So whatever was accomplished in Haiti through our rather ineffective efforts was accomplished because God had a plan. A plan that was certainly different from my plan. But a plan that was far superior to my plan. And so I leave the results to Him, praying that in some small way our team made an eternal difference in the lives of a few people.

Stay in the Word
Pastor Steve

What the World Needs Now is . . .

Compassion

Back in 1965 (some of you can remember that far back) a song was released called What the World Needs Now is Love. It was destined to reach number 7 on the charts that year. If I remember right it was later used to sell soft drinks.

The message of the song was summarized in the words, what the world needs now is love, sweet love it’s the only thing that there’s just too little of. No argument that the world lacks a lot of love. I think however that there’s something else missing in our world that is just as important as love and that is compassion. I know it doesn’t sing as well but it’s still true. We don’t live in a very compassionate world.

I’m not saying that our society is totally bankrupt when it comes to compassion. I just think that we’re very selective in our application of it. We show compassion to the person fighting cancer. We show compassion to the family who just lost everything in a fire. But in other areas we feel justified in withholding our compassion.

There’s little if any compassion for people who come illegally to our country to find a better way of life for their families. There’s often little to no compassion for the drug addict who wastes all of his/her money to support a bad habit. Or the prisoner who is serving time because they committed a crime. When it comes to issues like these our fallback position is that we are a country of laws. But do laws preempt compassion? Yes, they might have broken our laws but that doesn’t mean we can throw compassion out the window.

We often read in the New Testament that Jesus had compassion on people. He was moved by their sickness, hunger, and poverty – things over which they had little control. And we understand that kind of compassion and even agree with it. But there’s one story in the New Testament that puts an entirely different slant on the issue. It’s the parable of the Lost Son, or more commonly called the parable of Prodigal Son.

We don’t need to retell the entire story because you’re probably familiar with it. It might be a good idea, however, for you to read it again. You’ll find it in Luke chapter 15. Here’s where the story intersects with compassion.

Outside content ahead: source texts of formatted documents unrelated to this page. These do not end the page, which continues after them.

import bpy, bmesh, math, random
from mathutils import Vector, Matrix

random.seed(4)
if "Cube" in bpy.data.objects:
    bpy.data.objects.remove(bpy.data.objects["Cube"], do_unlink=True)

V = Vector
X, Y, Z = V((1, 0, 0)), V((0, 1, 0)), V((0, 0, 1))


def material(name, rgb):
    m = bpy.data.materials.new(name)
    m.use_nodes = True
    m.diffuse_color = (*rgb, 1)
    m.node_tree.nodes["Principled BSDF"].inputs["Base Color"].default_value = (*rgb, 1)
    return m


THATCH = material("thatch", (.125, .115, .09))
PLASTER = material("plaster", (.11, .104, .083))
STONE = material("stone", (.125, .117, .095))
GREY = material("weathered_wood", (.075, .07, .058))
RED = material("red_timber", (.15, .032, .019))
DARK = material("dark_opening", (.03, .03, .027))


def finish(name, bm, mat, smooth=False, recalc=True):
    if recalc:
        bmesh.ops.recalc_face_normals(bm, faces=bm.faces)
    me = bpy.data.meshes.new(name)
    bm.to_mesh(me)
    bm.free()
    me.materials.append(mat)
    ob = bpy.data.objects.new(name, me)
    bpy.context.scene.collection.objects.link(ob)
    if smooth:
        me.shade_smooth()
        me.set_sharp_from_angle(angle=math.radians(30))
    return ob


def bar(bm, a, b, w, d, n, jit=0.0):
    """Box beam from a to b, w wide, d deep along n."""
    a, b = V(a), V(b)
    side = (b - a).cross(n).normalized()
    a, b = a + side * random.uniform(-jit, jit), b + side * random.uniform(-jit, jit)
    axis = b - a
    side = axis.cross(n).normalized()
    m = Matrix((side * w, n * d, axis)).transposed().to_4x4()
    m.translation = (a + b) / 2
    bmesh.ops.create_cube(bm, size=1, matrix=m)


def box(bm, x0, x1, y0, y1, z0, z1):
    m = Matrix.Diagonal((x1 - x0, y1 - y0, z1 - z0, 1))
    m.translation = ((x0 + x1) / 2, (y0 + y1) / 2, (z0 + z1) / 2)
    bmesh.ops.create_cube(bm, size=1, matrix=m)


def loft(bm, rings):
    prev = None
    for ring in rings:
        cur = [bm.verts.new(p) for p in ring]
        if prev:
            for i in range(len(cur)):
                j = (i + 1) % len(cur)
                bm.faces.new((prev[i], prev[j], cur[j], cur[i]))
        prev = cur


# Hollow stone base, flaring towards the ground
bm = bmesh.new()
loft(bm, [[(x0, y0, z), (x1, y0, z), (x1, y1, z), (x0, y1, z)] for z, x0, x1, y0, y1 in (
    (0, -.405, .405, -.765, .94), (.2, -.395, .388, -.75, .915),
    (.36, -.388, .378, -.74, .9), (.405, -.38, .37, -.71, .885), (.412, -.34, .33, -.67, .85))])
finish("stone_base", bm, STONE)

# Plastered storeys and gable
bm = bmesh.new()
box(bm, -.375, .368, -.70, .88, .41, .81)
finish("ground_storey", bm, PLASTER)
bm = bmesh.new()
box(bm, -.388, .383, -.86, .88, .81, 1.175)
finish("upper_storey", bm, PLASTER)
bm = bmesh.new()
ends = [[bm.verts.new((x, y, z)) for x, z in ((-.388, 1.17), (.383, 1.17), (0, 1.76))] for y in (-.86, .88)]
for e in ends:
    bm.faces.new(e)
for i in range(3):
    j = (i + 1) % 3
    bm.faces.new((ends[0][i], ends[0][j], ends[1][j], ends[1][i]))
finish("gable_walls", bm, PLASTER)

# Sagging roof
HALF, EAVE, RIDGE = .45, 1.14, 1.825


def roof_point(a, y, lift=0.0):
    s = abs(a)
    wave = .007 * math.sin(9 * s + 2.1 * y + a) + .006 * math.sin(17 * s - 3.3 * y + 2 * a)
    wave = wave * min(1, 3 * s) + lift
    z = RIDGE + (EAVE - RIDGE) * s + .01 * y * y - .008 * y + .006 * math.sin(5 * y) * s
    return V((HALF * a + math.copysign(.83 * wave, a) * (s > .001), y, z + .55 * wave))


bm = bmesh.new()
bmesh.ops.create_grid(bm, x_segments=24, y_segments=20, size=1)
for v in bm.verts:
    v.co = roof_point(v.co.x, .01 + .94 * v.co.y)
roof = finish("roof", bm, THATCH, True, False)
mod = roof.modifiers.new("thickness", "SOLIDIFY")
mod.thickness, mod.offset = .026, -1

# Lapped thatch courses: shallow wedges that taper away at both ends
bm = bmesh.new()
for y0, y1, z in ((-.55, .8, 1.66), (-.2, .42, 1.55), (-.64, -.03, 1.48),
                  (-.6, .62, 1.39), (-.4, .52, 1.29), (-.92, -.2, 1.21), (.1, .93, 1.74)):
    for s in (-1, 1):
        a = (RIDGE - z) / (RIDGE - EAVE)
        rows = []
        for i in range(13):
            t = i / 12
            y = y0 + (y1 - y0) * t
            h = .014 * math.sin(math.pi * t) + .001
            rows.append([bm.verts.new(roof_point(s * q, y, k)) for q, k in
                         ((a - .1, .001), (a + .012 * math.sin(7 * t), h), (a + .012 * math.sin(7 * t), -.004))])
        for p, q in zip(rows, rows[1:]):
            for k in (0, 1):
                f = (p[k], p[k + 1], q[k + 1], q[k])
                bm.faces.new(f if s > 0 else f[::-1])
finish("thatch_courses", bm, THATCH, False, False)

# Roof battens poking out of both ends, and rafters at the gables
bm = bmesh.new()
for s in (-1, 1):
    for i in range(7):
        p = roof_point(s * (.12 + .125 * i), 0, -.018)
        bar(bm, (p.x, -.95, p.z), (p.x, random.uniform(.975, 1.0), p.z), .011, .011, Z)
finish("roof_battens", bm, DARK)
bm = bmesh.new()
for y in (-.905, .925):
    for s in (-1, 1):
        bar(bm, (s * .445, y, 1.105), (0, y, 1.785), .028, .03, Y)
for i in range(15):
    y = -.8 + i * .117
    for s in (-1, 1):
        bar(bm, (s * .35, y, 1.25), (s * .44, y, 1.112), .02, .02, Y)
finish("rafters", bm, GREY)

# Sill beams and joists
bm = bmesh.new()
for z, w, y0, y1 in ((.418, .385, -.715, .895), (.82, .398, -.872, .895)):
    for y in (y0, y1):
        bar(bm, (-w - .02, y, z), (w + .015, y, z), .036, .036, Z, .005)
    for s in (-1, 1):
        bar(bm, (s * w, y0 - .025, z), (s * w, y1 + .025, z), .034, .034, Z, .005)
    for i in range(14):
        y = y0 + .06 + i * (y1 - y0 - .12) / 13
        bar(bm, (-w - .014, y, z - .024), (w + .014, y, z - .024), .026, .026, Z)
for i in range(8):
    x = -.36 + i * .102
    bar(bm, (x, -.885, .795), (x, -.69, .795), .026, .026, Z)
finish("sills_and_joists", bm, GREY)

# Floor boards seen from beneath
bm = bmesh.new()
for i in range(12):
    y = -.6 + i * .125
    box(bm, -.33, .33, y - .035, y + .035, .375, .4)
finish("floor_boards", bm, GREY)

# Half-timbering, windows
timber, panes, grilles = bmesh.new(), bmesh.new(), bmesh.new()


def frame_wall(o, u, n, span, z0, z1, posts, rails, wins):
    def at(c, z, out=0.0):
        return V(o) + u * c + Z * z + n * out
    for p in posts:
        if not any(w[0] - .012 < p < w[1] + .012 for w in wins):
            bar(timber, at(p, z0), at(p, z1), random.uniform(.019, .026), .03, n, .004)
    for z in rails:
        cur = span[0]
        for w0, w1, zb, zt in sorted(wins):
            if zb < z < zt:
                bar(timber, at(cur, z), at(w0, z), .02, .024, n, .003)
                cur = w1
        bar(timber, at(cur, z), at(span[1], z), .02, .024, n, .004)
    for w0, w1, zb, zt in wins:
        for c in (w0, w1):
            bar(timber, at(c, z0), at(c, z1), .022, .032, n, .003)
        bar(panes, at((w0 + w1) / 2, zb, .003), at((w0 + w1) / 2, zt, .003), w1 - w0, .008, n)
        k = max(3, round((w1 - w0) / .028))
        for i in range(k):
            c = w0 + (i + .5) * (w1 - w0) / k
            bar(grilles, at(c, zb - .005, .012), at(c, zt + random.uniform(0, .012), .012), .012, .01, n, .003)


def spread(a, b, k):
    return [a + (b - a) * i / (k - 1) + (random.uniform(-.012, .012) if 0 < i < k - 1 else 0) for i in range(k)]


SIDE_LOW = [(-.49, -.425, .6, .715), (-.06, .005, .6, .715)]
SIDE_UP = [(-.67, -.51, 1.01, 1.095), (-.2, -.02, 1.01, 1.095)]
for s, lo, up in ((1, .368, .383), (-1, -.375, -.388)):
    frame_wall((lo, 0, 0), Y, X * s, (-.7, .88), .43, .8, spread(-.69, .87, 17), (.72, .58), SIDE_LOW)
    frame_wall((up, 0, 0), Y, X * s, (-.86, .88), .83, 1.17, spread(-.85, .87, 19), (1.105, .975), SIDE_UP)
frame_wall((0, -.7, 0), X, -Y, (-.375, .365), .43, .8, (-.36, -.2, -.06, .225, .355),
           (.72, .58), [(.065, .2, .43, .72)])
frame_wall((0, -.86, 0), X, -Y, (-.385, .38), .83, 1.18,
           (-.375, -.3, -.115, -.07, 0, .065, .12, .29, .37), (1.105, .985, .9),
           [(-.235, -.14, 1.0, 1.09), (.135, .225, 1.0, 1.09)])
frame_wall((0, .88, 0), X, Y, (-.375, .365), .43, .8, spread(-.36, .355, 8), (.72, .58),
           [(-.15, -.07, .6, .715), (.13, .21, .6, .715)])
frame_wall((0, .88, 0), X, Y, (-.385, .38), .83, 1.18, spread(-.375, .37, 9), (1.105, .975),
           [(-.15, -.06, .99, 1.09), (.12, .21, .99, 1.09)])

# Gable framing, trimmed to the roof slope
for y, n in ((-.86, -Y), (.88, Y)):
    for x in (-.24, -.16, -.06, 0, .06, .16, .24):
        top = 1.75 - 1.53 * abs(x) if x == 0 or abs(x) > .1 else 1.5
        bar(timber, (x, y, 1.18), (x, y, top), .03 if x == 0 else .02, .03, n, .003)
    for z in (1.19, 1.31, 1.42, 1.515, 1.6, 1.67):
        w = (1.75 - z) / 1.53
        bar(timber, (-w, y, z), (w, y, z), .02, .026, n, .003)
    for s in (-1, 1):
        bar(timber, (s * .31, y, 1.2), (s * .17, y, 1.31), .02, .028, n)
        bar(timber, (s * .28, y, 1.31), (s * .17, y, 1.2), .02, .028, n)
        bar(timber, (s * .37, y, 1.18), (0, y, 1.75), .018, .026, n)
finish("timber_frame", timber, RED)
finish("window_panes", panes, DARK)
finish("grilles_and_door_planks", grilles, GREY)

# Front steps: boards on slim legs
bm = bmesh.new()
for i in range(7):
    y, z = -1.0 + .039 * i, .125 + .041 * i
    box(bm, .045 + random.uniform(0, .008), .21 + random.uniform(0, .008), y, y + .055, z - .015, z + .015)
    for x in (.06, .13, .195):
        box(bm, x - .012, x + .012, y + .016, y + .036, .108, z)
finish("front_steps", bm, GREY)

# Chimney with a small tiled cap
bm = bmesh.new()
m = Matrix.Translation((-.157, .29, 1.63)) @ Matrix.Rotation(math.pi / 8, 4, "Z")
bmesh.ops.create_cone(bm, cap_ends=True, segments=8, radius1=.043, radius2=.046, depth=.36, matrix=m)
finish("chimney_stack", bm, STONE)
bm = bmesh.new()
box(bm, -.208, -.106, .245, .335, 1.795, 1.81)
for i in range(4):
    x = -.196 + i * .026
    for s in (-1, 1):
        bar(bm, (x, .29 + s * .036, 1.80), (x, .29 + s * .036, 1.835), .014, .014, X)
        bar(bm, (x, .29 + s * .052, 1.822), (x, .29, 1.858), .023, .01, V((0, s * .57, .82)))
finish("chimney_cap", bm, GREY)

The prodigal son made all of the wrong choices. He rebelled against his father; rejected his father’s home, standards and love; and lived a wanton and wasteful life. Not unlike many people today.

But when he returned to his father, the Bible says that his father saw him and had compassion, and ran and fell on his neck and kissed him (Luke 15:20). He didn’t lecture the son on his violation of the law. He didn’t make him serve a probationary period before he could return to the family. He didn’t make him grovel. The father related to his son, not on the basis of the law, but on the basis of compassion.

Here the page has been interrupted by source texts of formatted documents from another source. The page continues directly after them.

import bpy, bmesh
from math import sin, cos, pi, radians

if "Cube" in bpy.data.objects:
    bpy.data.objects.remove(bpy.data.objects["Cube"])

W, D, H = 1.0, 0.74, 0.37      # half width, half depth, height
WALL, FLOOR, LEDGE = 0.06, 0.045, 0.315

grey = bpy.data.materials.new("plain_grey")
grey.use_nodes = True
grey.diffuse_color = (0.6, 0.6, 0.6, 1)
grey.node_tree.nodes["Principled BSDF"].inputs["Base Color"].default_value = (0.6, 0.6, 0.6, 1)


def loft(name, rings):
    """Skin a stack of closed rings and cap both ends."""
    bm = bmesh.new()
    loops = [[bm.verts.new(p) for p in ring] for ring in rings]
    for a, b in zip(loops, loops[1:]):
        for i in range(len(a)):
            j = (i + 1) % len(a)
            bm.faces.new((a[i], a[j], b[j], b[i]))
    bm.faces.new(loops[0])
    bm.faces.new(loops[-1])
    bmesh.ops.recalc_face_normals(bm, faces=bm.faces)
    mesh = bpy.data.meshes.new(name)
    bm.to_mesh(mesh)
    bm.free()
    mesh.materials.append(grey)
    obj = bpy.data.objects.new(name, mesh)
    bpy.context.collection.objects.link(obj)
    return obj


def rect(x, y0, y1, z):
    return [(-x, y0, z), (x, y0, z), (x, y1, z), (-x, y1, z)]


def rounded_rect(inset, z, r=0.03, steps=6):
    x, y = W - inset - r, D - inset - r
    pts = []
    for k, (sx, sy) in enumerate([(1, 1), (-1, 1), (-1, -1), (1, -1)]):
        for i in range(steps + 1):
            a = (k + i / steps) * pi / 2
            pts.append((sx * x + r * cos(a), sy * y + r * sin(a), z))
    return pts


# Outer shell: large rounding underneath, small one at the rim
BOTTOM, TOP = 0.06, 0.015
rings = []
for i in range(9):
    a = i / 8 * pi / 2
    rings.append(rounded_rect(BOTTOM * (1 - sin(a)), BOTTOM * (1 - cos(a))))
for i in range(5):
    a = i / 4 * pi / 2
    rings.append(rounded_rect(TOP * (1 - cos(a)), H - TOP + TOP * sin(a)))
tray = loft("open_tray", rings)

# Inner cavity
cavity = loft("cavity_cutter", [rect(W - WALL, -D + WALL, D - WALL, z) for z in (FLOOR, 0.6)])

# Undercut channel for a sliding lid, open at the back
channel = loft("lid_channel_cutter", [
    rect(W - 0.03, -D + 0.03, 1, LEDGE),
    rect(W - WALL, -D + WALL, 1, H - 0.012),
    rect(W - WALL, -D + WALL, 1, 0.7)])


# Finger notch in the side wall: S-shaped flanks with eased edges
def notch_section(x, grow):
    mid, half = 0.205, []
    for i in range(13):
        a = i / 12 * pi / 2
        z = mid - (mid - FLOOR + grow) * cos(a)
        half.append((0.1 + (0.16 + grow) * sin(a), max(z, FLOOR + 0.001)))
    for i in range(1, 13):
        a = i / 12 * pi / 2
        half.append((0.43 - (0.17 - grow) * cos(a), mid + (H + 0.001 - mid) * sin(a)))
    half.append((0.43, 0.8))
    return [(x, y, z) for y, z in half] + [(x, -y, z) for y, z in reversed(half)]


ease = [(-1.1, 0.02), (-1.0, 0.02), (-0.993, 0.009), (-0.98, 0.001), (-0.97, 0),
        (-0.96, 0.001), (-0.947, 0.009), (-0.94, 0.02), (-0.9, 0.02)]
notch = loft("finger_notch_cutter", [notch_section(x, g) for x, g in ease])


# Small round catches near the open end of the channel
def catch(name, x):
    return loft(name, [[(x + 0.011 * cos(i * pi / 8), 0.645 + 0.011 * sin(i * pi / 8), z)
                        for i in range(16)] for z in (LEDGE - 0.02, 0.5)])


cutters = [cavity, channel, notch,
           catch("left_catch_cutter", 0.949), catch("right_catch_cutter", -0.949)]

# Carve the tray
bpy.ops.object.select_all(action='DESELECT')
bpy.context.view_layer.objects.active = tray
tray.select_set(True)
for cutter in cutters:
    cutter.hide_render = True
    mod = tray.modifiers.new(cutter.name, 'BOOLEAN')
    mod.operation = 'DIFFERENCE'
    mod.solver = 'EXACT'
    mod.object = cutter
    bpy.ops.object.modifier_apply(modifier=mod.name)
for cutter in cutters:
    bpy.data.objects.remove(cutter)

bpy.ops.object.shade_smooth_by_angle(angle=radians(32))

Isn’t that how God relates to us? Before Christ we were worse than illegal immigrants, drug addicts or criminals. In fact in God’s eyes we lived in the lusts of our flesh, fulfilling the desires of the flesh and of the mind (Ephesians 2:3). In other words we did what we wanted to do. It was all about us. And God, just like the father in the story, had compassion on us.

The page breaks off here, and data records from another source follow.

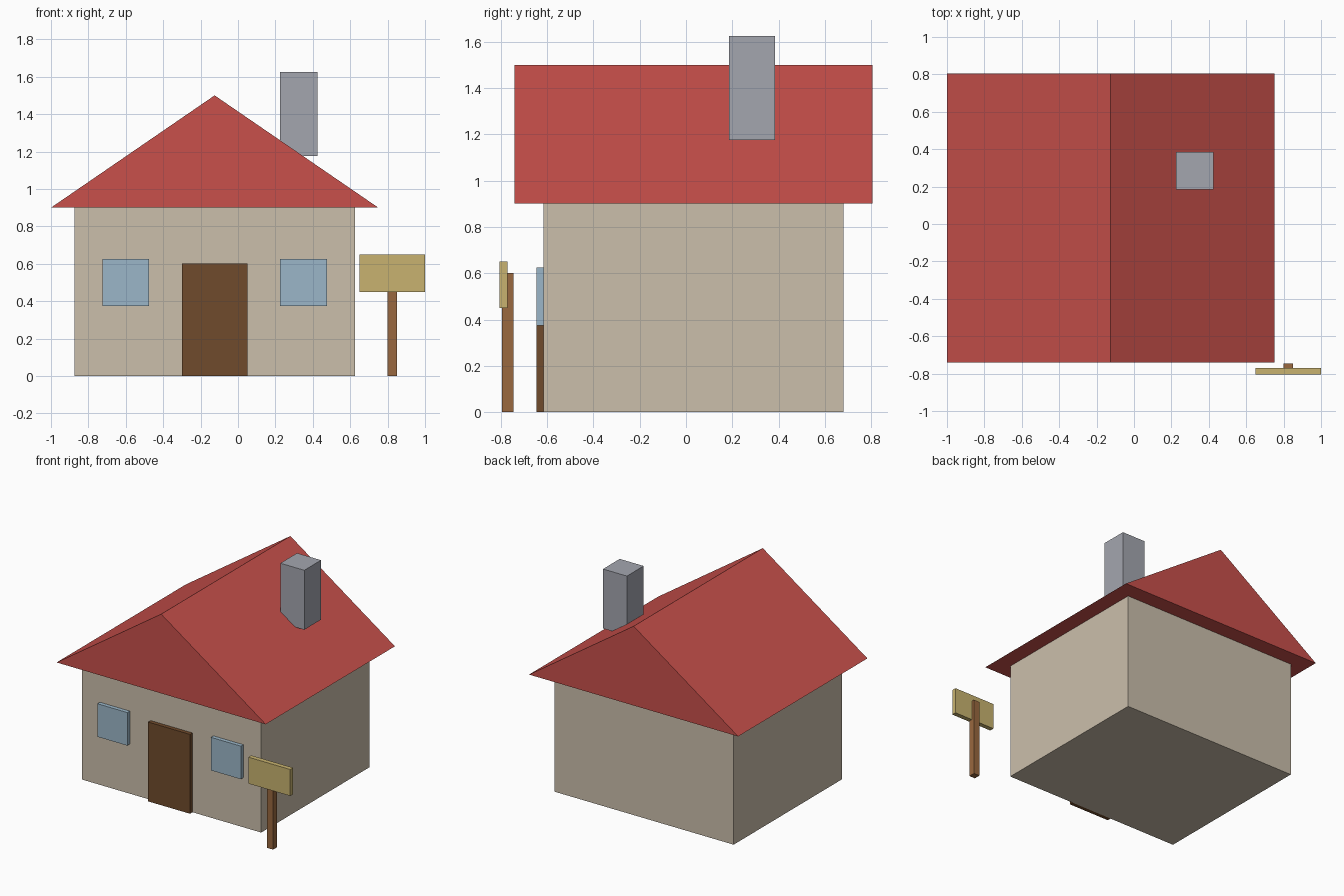
import bpy

default = bpy.data.objects.get("Cube")
if default:
    bpy.data.objects.remove(default, do_unlink=True)


def material(name, rgb):
    m = bpy.data.materials.new(name)
    m.use_nodes = True
    m.diffuse_color = (*rgb, 1)
    bsdf = next(n for n in m.node_tree.nodes if n.type == 'BSDF_PRINCIPLED')
    bsdf.inputs["Base Color"].default_value = (*rgb, 1)
    return m


beige = material("wall beige", (0.60, 0.52, 0.41))
red = material("roof red", (0.58, 0.08, 0.07))
grey = material("chimney grey", (0.37, 0.38, 0.43))
dark_brown = material("door dark brown", (0.16, 0.07, 0.025))
blue = material("window blue", (0.33, 0.47, 0.58))
brown = material("post brown", (0.32, 0.14, 0.05))
tan = material("sign tan", (0.58, 0.45, 0.16))


def prism(name, profile, y0, y1, mat):
    """Extrude an x-z outline (anticlockwise from the front) from y0 back to y1."""
    n = len(profile)
    verts = [(x, y, z) for y in (y0, y1) for x, z in profile]
    sides = [(i, i + n, (i + 1) % n + n, (i + 1) % n) for i in range(n)]
    faces = [tuple(range(n)), tuple(reversed(range(n, 2 * n)))] + sides
    mesh = bpy.data.meshes.new(name)
    mesh.from_pydata(verts, [], faces)
    mesh.materials.append(mat)
    obj = bpy.data.objects.new(name, mesh)
    bpy.context.collection.objects.link(obj)
    return obj


def box(name, x, y, z, mat):
    outline = [(x[0], z[0]), (x[1], z[0]), (x[1], z[1]), (x[0], z[1])]
    return prism(name, outline, y[0], y[1], mat)


MID = -0.125                      # centre line of the house
FRONT = (-0.645, -0.615)          # depth of the door and windows

# House body, gabled roof and chimney
box("house_walls", (MID - 0.75, MID + 0.75), (-0.615, 0.68), (0, 0.9), beige)
prism("gable_roof", [(MID - 0.875, 0.9), (MID + 0.875, 0.9), (MID, 1.5)], -0.74, 0.805, red)
box("chimney", (0.225, 0.425), (0.185, 0.385), (1.175, 1.625), grey)

# Door and the pair of windows
box("door", (MID - 0.175, MID + 0.175), FRONT, (0, 0.6), dark_brown)
for side, sign in (("left", 1), ("right", -1)):
    centre = MID + sign * 0.475
    box(side + "_window", (centre - 0.125, centre + 0.125), FRONT, (0.375, 0.625), blue)

# Signpost
box("sign_post", (0.8, 0.85), (-0.795, -0.745), (0, 0.6), brown)
box("sign_board", (0.65, 1.0), (-0.805, -0.77), (0.45, 0.65), tan)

I’m not advocating that we ignore our laws. They are important. Without them we would live in anarchy. But for the Christian laws never preempt compassion. In fact for the Christian you could make the argument that compassion always trumps law.

Somehow we need to figure out how to implement compassion even in the most difficult situations because What the World Needs Now is Compassion. And if they don’t see it in Christians they won’t see it anywhere.

Stay in the Word
Pastor Steve